** Instructions for the task **
Please copy every line from the records below that contains the string "BSDF".

** Data shown **
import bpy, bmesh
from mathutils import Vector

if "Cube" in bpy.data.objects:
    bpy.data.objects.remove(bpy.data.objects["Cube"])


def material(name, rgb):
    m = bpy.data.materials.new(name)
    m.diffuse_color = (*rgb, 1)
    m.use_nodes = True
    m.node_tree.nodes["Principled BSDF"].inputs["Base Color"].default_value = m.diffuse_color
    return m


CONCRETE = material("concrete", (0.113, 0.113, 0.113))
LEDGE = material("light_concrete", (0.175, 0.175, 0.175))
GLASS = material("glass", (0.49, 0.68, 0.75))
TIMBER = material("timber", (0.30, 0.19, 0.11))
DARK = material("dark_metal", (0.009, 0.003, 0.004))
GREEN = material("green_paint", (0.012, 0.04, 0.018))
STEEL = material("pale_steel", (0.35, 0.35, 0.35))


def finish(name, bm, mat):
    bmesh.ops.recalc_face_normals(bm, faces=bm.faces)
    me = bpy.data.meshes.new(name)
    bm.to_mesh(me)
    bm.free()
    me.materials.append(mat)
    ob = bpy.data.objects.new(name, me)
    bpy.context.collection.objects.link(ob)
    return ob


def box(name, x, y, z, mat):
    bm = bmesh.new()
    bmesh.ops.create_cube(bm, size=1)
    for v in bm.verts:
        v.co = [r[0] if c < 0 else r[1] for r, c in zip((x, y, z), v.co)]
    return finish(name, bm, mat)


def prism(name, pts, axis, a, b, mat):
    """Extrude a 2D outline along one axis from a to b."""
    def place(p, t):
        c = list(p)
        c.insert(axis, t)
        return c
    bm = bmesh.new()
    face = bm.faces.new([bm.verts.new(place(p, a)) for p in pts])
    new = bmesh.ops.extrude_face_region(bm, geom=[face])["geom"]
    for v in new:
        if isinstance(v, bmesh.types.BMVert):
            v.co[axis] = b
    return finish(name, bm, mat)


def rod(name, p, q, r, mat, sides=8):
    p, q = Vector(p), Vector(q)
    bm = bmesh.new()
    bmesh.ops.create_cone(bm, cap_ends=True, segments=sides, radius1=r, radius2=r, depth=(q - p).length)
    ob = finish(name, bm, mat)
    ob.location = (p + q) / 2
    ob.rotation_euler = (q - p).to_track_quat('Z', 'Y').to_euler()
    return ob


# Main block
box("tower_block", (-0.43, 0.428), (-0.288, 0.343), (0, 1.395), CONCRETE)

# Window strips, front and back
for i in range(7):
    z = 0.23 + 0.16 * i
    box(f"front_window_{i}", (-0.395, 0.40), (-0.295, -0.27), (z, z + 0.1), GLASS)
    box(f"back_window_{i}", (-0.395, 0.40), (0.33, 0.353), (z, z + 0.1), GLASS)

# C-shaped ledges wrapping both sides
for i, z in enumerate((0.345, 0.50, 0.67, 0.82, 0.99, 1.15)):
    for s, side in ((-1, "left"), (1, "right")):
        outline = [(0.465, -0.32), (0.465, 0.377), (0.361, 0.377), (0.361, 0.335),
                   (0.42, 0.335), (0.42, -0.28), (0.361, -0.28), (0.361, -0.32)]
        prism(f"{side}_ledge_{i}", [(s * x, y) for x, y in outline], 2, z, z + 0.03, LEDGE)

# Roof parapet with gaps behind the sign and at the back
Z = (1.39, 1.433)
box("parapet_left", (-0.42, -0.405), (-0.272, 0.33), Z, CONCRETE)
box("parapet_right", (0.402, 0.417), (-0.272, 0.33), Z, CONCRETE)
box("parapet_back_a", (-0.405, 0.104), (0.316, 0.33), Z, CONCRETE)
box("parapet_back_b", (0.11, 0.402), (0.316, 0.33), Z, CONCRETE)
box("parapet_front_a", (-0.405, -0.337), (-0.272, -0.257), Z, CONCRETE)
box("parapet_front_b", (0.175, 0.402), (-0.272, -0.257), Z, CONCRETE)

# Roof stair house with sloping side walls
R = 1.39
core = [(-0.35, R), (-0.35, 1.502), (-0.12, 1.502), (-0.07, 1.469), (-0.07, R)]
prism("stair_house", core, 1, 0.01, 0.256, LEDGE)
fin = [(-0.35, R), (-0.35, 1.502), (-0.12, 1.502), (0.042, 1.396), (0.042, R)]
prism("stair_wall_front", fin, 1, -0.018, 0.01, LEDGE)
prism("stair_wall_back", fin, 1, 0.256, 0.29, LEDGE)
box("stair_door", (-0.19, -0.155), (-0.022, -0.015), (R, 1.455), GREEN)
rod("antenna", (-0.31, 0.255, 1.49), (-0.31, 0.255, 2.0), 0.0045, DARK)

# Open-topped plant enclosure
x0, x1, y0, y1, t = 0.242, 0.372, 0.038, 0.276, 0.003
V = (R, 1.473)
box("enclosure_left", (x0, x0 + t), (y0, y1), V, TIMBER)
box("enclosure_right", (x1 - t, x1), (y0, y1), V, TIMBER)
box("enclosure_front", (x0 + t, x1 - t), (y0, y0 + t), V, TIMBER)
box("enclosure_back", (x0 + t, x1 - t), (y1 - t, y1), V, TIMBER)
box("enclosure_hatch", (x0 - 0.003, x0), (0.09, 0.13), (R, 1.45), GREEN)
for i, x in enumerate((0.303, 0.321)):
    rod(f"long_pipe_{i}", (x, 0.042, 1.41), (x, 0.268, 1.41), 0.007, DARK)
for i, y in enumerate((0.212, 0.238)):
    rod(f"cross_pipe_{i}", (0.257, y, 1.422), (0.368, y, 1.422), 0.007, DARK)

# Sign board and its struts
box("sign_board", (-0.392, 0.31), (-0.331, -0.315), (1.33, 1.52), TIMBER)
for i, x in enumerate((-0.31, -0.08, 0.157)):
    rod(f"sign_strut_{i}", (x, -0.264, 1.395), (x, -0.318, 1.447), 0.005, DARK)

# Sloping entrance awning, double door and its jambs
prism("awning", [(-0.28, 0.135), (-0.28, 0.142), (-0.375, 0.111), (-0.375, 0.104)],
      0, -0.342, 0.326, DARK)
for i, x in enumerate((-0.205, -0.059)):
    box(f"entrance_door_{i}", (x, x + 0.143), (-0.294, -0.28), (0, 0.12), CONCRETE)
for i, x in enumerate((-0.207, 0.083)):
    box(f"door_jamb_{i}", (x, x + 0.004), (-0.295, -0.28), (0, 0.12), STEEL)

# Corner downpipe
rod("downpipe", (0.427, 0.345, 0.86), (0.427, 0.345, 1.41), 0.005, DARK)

...

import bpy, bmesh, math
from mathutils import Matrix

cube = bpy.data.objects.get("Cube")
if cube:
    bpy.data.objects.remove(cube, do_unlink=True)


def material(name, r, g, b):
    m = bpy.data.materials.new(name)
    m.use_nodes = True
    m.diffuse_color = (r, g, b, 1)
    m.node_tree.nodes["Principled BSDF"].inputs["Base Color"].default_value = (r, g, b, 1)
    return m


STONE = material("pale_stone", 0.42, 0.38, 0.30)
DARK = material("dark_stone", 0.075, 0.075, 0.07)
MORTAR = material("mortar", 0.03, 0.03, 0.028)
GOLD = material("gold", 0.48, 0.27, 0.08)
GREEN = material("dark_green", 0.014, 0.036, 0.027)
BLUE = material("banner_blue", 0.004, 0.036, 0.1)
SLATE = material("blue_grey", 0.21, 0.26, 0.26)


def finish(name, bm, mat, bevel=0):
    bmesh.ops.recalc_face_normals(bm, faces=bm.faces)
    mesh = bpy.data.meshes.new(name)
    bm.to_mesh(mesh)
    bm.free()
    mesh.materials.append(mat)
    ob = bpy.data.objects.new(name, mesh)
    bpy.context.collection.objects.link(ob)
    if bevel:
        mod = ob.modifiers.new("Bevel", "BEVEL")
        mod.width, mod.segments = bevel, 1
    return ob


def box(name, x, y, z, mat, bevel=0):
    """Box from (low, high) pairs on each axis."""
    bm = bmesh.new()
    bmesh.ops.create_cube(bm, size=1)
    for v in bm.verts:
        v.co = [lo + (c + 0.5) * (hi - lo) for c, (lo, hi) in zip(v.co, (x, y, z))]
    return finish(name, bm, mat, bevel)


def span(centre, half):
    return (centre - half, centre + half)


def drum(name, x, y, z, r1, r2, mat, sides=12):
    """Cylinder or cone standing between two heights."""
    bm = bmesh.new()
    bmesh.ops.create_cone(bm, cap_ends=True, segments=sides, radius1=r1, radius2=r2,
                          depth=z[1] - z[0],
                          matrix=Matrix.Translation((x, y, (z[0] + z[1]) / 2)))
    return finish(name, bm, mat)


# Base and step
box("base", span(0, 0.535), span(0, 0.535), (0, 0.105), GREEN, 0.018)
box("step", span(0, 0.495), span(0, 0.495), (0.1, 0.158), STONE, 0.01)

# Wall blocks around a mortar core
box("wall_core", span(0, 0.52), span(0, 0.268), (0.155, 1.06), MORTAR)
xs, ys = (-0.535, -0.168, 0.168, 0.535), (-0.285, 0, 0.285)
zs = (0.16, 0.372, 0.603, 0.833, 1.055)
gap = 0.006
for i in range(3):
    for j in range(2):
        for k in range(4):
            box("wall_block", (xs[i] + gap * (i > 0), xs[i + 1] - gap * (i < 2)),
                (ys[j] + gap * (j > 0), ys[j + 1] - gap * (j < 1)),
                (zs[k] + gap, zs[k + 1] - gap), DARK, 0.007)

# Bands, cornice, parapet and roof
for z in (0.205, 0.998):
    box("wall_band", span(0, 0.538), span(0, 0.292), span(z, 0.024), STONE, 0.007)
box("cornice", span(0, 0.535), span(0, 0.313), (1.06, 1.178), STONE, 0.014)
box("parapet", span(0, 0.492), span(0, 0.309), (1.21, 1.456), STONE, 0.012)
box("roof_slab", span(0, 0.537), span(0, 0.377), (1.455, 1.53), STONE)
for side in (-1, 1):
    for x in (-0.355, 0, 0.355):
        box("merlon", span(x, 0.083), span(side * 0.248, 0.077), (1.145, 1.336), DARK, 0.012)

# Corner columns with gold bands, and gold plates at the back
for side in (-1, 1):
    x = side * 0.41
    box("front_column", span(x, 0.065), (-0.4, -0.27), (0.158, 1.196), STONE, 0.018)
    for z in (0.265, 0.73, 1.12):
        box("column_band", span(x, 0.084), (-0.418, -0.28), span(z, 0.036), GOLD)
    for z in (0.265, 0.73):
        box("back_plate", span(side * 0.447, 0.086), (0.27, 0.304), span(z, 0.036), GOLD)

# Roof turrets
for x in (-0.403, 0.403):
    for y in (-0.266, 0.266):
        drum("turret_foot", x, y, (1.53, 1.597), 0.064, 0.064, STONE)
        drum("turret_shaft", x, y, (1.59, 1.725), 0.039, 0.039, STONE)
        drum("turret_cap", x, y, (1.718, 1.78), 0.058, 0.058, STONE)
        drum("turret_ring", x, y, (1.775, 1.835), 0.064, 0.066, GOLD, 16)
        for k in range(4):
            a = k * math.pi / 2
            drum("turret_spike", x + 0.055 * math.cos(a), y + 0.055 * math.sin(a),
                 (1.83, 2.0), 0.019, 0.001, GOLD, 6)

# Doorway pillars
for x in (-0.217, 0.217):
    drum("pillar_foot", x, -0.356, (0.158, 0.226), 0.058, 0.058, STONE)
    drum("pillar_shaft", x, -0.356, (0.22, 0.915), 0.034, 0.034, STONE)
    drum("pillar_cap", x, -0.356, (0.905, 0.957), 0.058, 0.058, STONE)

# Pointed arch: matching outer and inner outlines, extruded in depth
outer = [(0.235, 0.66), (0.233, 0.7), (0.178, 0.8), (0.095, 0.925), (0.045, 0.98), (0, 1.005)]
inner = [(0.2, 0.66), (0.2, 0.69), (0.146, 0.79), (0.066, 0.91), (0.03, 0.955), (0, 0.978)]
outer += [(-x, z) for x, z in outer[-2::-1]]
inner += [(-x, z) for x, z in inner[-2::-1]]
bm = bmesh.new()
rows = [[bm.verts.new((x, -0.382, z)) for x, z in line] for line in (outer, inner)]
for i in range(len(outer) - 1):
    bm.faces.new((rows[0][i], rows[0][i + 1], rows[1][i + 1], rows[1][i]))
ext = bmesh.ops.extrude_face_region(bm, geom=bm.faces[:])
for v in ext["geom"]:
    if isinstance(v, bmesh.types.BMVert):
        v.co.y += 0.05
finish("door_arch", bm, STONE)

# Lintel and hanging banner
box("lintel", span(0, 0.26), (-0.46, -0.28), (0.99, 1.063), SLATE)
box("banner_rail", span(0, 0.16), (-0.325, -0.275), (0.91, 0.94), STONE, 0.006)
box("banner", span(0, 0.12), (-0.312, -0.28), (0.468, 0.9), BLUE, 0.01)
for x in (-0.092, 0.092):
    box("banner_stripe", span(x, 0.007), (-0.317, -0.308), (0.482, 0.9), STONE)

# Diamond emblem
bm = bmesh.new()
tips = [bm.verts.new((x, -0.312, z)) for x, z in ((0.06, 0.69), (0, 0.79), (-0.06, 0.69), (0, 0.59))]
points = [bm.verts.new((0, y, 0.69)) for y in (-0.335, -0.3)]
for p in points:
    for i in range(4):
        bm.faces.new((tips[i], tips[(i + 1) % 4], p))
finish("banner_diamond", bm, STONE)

...

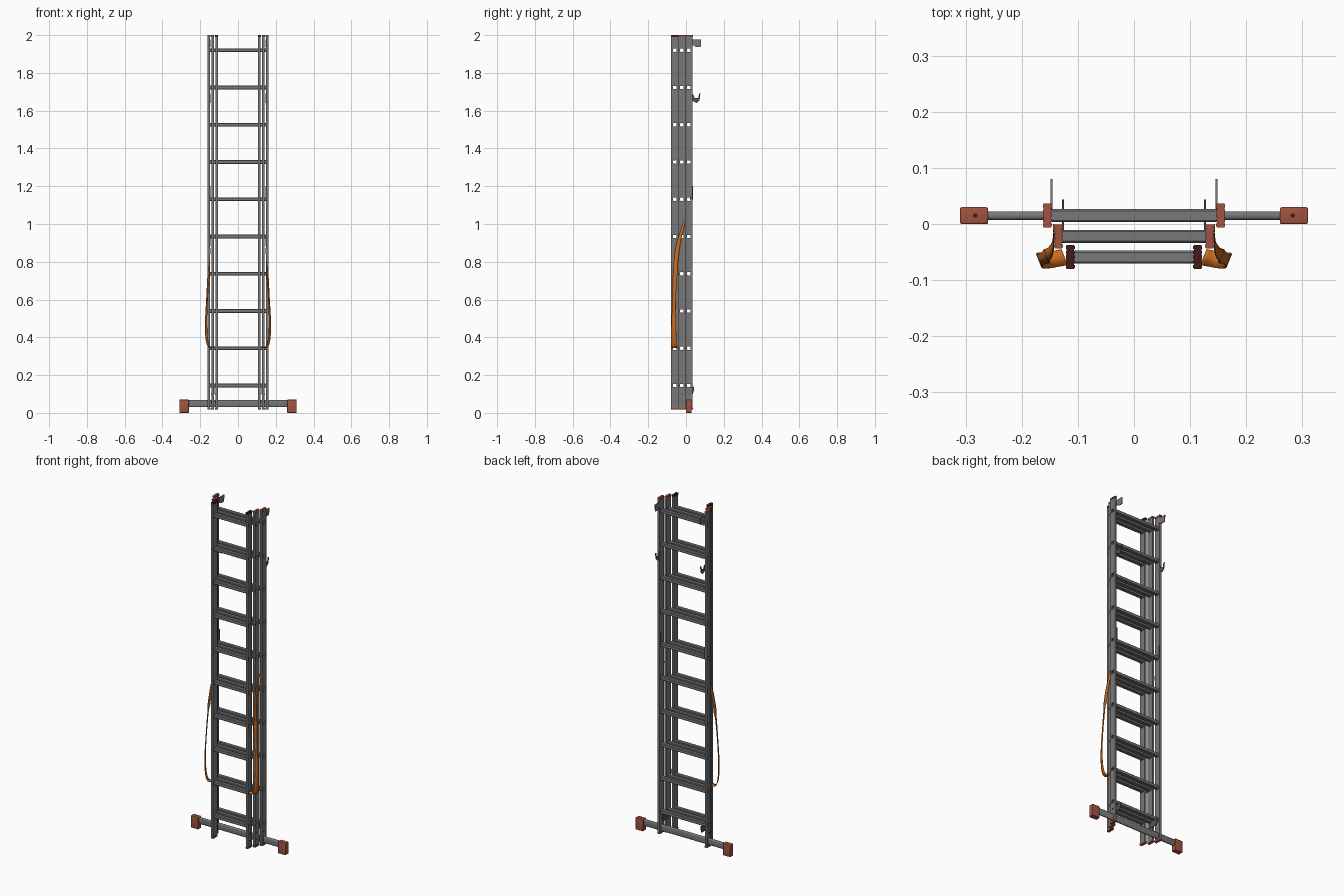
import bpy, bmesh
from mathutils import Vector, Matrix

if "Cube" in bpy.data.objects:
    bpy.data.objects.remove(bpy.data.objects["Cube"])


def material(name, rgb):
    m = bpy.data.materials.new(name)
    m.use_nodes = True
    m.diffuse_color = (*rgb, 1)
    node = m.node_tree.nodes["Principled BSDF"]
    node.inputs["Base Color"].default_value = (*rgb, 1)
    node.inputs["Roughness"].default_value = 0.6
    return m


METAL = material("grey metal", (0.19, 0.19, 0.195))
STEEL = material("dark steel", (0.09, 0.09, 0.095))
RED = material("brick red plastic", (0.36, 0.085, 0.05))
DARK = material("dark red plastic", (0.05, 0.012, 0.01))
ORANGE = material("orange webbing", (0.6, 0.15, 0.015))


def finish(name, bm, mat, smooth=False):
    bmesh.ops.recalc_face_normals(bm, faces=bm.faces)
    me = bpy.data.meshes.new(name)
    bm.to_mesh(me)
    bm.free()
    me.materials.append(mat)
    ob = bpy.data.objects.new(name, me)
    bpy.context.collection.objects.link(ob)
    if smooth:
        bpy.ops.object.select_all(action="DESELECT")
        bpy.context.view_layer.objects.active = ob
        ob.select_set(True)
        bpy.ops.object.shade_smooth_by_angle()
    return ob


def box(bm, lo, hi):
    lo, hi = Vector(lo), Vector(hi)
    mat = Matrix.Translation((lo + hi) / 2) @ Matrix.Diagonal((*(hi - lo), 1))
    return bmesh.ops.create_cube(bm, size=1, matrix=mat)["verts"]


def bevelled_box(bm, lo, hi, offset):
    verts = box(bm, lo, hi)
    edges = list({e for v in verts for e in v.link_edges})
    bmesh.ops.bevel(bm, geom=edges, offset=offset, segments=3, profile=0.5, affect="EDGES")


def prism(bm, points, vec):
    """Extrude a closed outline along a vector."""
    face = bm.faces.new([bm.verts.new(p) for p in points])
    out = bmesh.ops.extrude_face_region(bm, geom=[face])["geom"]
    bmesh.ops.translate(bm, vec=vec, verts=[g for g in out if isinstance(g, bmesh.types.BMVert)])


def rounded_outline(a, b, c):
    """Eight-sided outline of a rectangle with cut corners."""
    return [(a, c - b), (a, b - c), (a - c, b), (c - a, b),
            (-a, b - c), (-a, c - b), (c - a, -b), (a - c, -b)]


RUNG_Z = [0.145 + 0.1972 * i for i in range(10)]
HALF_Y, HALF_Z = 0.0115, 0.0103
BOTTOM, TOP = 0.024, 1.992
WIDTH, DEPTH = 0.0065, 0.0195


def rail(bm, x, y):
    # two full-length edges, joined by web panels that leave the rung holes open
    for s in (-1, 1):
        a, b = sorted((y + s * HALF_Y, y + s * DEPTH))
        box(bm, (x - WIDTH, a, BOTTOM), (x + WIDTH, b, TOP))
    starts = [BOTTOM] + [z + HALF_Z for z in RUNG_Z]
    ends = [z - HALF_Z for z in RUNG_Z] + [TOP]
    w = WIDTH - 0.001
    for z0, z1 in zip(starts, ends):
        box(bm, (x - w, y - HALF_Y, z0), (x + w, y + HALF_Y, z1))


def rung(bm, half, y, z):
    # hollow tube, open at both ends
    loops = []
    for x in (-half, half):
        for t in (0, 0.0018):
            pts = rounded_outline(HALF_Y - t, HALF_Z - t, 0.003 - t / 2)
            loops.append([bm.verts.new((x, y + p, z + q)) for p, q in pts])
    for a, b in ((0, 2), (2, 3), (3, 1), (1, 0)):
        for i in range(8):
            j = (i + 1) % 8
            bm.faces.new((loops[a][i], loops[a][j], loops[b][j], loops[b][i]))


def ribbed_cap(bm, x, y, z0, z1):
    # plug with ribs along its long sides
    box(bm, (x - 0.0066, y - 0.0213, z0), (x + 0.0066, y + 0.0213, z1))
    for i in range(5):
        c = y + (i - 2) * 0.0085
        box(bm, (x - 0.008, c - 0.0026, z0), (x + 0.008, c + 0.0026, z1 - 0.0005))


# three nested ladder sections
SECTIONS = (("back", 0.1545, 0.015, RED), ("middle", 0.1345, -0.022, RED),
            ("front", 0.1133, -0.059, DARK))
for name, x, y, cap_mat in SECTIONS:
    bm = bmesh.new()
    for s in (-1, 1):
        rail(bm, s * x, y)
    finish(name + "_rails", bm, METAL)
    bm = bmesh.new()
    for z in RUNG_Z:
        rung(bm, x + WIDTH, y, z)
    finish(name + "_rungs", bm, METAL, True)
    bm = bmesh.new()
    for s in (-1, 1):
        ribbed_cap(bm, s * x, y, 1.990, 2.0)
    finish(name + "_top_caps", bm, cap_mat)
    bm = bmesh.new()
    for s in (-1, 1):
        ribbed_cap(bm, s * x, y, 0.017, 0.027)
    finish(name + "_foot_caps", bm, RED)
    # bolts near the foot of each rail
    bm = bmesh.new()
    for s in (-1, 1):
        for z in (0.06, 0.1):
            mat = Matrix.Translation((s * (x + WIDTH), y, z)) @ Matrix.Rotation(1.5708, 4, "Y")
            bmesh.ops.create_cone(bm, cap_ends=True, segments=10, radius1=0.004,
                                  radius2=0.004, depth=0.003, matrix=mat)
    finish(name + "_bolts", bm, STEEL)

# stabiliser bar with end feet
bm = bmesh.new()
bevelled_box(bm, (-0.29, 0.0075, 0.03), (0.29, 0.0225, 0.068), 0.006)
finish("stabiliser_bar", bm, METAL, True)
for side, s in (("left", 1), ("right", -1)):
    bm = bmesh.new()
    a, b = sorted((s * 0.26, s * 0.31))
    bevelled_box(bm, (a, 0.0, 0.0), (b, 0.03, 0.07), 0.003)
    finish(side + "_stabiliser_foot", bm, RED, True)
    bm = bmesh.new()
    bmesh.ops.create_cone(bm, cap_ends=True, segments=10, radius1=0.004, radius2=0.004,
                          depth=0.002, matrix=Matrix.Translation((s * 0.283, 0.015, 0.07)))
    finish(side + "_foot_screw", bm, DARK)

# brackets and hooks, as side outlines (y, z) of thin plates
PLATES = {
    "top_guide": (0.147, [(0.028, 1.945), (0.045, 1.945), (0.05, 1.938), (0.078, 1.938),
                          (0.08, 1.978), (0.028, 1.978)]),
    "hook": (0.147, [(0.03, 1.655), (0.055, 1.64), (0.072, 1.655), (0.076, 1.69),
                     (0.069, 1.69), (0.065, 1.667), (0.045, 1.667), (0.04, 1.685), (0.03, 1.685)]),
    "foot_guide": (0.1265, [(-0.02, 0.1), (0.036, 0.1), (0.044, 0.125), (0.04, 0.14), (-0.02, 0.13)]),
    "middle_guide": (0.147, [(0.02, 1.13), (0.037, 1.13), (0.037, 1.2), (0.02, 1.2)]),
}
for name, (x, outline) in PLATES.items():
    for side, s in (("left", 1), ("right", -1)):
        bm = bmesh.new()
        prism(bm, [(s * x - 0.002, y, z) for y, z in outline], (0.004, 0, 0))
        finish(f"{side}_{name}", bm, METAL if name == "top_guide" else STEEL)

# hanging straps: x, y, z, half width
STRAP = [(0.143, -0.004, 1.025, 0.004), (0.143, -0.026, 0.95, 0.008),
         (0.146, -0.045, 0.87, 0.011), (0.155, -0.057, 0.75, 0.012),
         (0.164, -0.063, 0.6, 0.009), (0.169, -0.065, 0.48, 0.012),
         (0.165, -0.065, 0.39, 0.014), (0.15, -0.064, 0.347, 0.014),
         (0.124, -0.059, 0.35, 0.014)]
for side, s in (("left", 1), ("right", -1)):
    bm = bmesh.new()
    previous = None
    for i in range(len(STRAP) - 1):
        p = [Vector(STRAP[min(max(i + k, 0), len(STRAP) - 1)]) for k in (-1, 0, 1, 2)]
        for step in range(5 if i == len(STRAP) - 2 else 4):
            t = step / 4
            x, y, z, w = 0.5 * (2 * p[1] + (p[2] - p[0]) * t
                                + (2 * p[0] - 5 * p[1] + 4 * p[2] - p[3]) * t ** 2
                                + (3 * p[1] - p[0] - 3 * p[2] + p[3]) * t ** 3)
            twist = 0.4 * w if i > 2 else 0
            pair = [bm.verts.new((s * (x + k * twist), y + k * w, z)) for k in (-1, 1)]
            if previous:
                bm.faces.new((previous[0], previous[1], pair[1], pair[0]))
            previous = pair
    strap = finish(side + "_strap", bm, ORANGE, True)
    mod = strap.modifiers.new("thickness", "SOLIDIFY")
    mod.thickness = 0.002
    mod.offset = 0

** Response area **
    m.node_tree.nodes["Principled BSDF"].inputs["Base Color"].default_value = m.diffuse_color
    m.node_tree.nodes["Principled BSDF"].inputs["Base Color"].default_value = (r, g, b, 1)
    node = m.node_tree.nodes["Principled BSDF"]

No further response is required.